▶ **PROBLEM DETAILS**
Exact reproduction of the data is required, with images excluded.

▶ **DATA SHOWN**
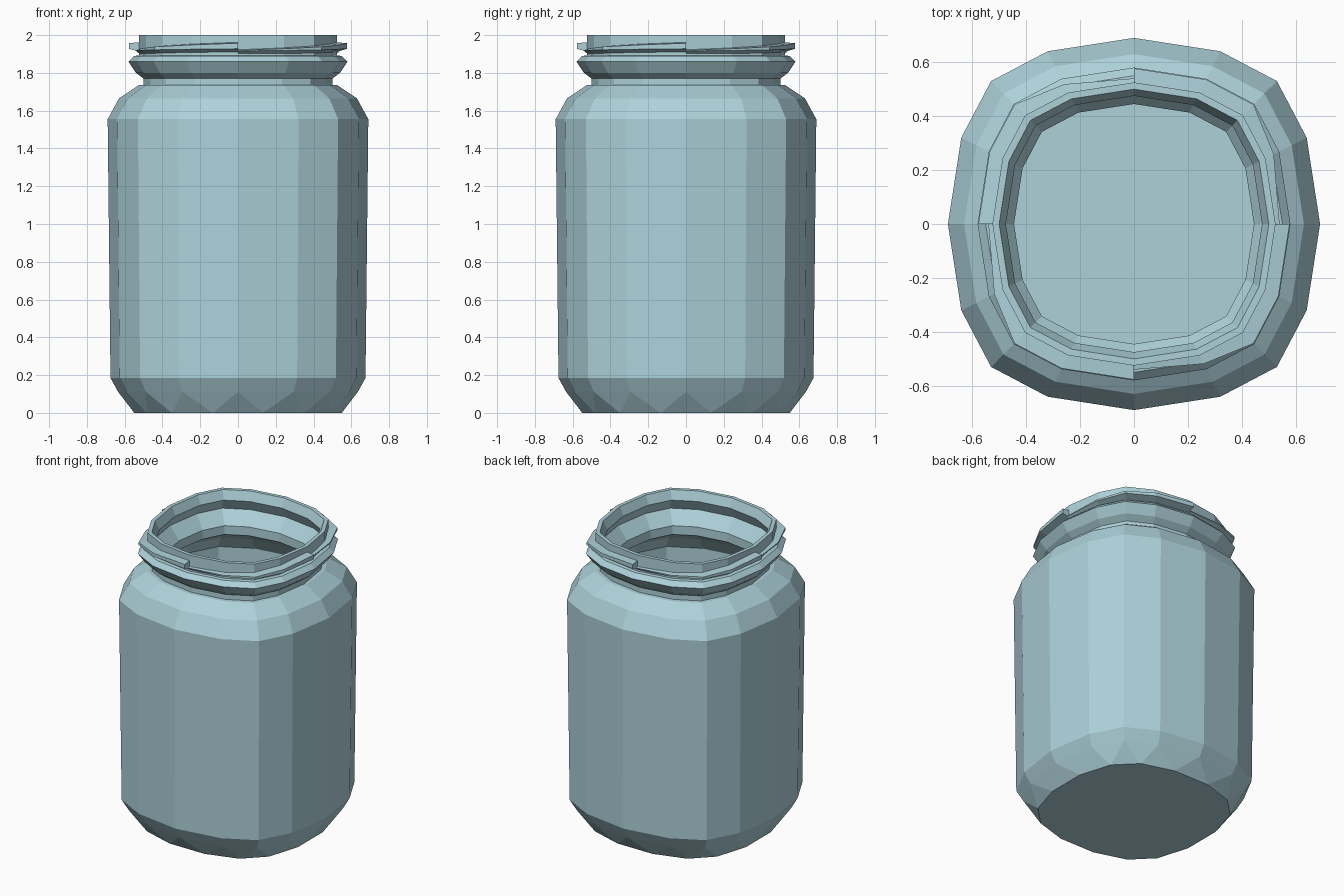
import bpy, bmesh, math

if "Cube" in bpy.data.objects:
    bpy.data.objects.remove(bpy.data.objects["Cube"])

# one quarter of the rounded-square cross-section, relative to its half width
QUARTER = [(1, 0), (0.928, 0.464), (0.768, 0.768), (0.464, 0.928)]


def section():
    pts, q = [], QUARTER
    for _ in range(4):
        pts += q
        q = [(-y, x) for x, y in q]
    return pts


SEC = section()
MID = [((a[0] + b[0]) / 2, (a[1] + b[1]) / 2) for a, b in zip(SEC, SEC[1:] + SEC[:1])]

glass = bpy.data.materials.new("pale_glass")
glass.diffuse_color = (0.42, 0.64, 0.70, 1)
glass.use_nodes = True
glass.node_tree.nodes["Principled BSDF"].inputs["Base Color"].default_value = glass.diffuse_color


def finish(bm, name):
    bmesh.ops.recalc_face_normals(bm, faces=bm.faces[:])
    me = bpy.data.meshes.new(name)
    bm.to_mesh(me)
    bm.free()
    me.materials.append(glass)
    ob = bpy.data.objects.new(name, me)
    bpy.context.collection.objects.link(ob)
    return ob


def ring(bm, r, z, pts=SEC):
    return [bm.verts.new((x * r, y * r, z)) for x, y in pts]


# jar: outer wall up, over the rim, inner wall down (half width, height)
PROFILE = [
    (0.635, 0.112), (0.675, 0.185), (0.69, 1.555), (0.63, 1.665), (0.525, 1.735),
    (0.50, 1.736), (0.50, 1.77), (0.54, 1.80), (0.58, 1.86), (0.55, 1.89),
    (0.525, 1.892), (0.525, 2.0), (0.50, 2.0), (0.475, 1.94), (0.515, 1.865),
    (0.445, 1.78), (0.445, 1.72), (0.58, 1.63), (0.64, 1.54), (0.625, 0.20),
    (0.59, 0.13), (0.52, 0.05),
]
bm = bmesh.new()
rings = [ring(bm, r, z) for r, z in PROFILE]
for a, b in zip(rings, rings[1:]):
    for i in range(16):
        j = (i + 1) % 16
        bm.faces.new((a[i], a[j], b[j], b[i]))
bm.faces.new(rings[-1])

# base edge: zigzag of triangles down to a ring turned by half a step
base = ring(bm, 0.57, 0.0, MID)
for i in range(16):
    j = (i + 1) % 16
    bm.faces.new((rings[0][i], base[i], rings[0][j]))
    bm.faces.new((base[i], base[j], rings[0][j]))
bm.faces.new(base)
finish(bm, "jar")

# screw thread: four wedges, each swelling over a quarter turn and ending abruptly
bm = bmesh.new()
for k in range(4):
    loops = []
    for s in range(5):
        t = s / 4
        x, y = SEC[(4 * k + s) % 16]
        out = 0.54 + 0.037 * min(1, t * 2)
        low, high = 1.908 + 0.012 * t, 1.925 + 0.038 * t
        prof = [(0.515, low - 0.012), (out, low + 0.008), (out, high - 0.006), (0.515, high)]
        loops.append([bm.verts.new((x * r, y * r, z)) for r, z in prof])
    for a, b in zip(loops, loops[1:]):
        for i in range(4):
            j = (i + 1) % 4
            bm.faces.new((a[i], a[j], b[j], b[i]))
    bm.faces.new(loops[0])
    bm.faces.new(loops[-1])
finish(bm, "screw_thread")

▶ **OUTPUT**
import bpy, bmesh, math

if "Cube" in bpy.data.objects:
    bpy.data.objects.remove(bpy.data.objects["Cube"])

# one quarter of the rounded-square cross-section, relative to its half width
QUARTER = [(1, 0), (0.928, 0.464), (0.768, 0.768), (0.464, 0.928)]


def section():
    pts, q = [], QUARTER
    for _ in range(4):
        pts += q
        q = [(-y, x) for x, y in q]
    return pts


SEC = section()
MID = [((a[0] + b[0]) / 2, (a[1] + b[1]) / 2) for a, b in zip(SEC, SEC[1:] + SEC[:1])]

glass = bpy.data.materials.new("pale_glass")
glass.diffuse_color = (0.42, 0.64, 0.70, 1)
glass.use_nodes = True
glass.node_tree.nodes["Principled BSDF"].inputs["Base Color"].default_value = glass.diffuse_color


def finish(bm, name):
    bmesh.ops.recalc_face_normals(bm, faces=bm.faces[:])
    me = bpy.data.meshes.new(name)
    bm.to_mesh(me)
    bm.free()
    me.materials.append(glass)
    ob = bpy.data.objects.new(name, me)
    bpy.context.collection.objects.link(ob)
    return ob


def ring(bm, r, z, pts=SEC):
    return [bm.verts.new((x * r, y * r, z)) for x, y in pts]


# jar: outer wall up, over the rim, inner wall down (half width, height)
PROFILE = [
    (0.635, 0.112), (0.675, 0.185), (0.69, 1.555), (0.63, 1.665), (0.525, 1.735),
    (0.50, 1.736), (0.50, 1.77), (0.54, 1.80), (0.58, 1.86), (0.55, 1.89),
    (0.525, 1.892), (0.525, 2.0), (0.50, 2.0), (0.475, 1.94), (0.515, 1.865),
    (0.445, 1.78), (0.445, 1.72), (0.58, 1.63), (0.64, 1.54), (0.625, 0.20),
    (0.59, 0.13), (0.52, 0.05),
]
bm = bmesh.new()
rings = [ring(bm, r, z) for r, z in PROFILE]
for a, b in zip(rings, rings[1:]):
    for i in range(16):
        j = (i + 1) % 16
        bm.faces.new((a[i], a[j], b[j], b[i]))
bm.faces.new(rings[-1])

# base edge: zigzag of triangles down to a ring turned by half a step
base = ring(bm, 0.57, 0.0, MID)
for i in range(16):
    j = (i + 1) % 16
    bm.faces.new((rings[0][i], base[i], rings[0][j]))
    bm.faces.new((base[i], base[j], rings[0][j]))
bm.faces.new(base)
finish(bm, "jar")

# screw thread: four wedges, each swelling over a quarter turn and ending abruptly
bm = bmesh.new()
for k in range(4):
    loops = []
    for s in range(5):
        t = s / 4
        x, y = SEC[(4 * k + s) % 16]
        out = 0.54 + 0.037 * min(1, t * 2)
        low, high = 1.908 + 0.012 * t, 1.925 + 0.038 * t
        prof = [(0.515, low - 0.012), (out, low + 0.008), (out, high - 0.006), (0.515, high)]
        loops.append([bm.verts.new((x * r, y * r, z)) for r, z in prof])
    for a, b in zip(loops, loops[1:]):
        for i in range(4):
            j = (i + 1) % 4
            bm.faces.new((a[i], a[j], b[j], b[i]))
    bm.faces.new(loops[0])
    bm.faces.new(loops[-1])
finish(bm, "screw_thread")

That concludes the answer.